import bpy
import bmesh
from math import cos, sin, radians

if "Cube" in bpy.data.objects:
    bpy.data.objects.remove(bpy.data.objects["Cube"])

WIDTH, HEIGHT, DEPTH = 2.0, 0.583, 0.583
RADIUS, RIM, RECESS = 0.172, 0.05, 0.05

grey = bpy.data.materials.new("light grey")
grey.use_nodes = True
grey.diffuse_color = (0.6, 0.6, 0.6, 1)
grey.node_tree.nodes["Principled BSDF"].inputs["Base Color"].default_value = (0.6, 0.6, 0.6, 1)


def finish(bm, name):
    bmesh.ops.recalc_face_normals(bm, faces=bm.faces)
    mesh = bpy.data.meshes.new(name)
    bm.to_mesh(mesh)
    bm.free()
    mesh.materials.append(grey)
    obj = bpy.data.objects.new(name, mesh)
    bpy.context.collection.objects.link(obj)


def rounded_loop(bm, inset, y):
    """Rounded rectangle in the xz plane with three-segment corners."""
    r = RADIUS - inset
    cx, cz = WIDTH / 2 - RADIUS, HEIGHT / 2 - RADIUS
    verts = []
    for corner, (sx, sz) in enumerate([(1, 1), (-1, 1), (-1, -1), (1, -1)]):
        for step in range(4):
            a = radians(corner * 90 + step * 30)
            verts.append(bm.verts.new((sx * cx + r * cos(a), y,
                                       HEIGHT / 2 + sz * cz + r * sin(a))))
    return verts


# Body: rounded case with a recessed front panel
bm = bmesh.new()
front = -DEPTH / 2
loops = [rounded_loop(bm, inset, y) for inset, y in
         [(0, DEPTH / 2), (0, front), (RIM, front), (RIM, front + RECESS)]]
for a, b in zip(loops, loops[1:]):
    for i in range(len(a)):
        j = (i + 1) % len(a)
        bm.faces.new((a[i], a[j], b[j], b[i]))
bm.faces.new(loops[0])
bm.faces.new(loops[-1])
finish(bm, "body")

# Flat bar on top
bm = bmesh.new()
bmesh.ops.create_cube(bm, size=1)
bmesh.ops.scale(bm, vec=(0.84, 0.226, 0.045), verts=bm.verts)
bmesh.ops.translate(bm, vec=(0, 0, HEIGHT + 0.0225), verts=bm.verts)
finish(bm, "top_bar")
§
- **Assignment**
Filter the records above for lines with "data".

- **Response to this task**
if "Cube" in bpy.data.objects:
    bpy.data.objects.remove(bpy.data.objects["Cube"])
grey = bpy.data.materials.new("light grey")
    mesh = bpy.data.meshes.new(name)
    obj = bpy.data.objects.new(name, mesh)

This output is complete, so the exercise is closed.